→ **EXERCISE DIRECTIONS**: Scan the records below for the word "outer". Copy each line where it appears.

Collected data entries:

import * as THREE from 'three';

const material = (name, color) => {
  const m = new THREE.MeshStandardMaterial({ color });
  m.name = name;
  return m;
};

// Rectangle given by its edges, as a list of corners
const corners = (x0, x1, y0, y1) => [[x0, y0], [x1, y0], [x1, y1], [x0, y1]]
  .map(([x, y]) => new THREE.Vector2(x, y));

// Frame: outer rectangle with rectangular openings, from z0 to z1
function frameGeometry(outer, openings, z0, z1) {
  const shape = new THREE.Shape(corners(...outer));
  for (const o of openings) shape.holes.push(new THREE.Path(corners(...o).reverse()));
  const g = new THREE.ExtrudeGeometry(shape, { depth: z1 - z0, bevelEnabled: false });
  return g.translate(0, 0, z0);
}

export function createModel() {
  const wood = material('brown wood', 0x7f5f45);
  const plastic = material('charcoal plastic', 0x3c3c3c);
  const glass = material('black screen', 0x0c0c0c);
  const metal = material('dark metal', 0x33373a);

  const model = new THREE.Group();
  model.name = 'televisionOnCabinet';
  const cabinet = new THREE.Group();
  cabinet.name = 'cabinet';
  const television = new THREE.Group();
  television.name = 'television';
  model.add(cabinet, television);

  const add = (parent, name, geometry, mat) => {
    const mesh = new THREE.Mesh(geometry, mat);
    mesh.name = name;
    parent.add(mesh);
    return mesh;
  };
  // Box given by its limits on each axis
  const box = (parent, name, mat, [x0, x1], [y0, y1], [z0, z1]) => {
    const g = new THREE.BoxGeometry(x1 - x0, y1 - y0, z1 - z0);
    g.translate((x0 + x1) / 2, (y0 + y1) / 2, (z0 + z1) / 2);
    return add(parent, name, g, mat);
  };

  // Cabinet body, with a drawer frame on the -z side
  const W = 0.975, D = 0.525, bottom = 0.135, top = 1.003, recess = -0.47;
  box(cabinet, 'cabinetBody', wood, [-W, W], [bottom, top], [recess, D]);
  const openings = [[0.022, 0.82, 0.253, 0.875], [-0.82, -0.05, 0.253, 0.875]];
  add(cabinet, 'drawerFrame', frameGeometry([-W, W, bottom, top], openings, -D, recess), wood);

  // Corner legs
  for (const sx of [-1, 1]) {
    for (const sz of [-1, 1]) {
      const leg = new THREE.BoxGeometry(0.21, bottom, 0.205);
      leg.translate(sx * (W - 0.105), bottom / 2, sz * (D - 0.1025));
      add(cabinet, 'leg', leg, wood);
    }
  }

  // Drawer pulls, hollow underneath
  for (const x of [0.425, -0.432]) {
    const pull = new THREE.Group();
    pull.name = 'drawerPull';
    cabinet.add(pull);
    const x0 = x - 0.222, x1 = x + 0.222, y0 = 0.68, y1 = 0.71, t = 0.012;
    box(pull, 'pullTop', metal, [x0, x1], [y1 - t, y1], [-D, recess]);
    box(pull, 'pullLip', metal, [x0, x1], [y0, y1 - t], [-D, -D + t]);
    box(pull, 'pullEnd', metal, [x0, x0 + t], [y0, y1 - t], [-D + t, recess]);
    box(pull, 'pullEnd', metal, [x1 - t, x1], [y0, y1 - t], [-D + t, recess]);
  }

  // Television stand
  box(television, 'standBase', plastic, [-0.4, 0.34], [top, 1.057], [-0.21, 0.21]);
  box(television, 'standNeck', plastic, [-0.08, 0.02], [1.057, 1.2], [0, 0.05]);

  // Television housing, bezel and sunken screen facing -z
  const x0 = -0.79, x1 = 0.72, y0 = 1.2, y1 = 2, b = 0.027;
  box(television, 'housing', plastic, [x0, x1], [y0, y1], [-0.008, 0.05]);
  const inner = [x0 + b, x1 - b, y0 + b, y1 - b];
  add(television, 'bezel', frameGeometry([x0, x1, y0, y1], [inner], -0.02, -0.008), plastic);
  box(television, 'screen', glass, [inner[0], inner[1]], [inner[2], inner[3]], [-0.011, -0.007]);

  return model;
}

→ **ANSWER BOX**:
// Frame: outer rectangle with rectangular openings, from z0 to z1
function frameGeometry(outer, openings, z0, z1) {
  const shape = new THREE.Shape(corners(...outer));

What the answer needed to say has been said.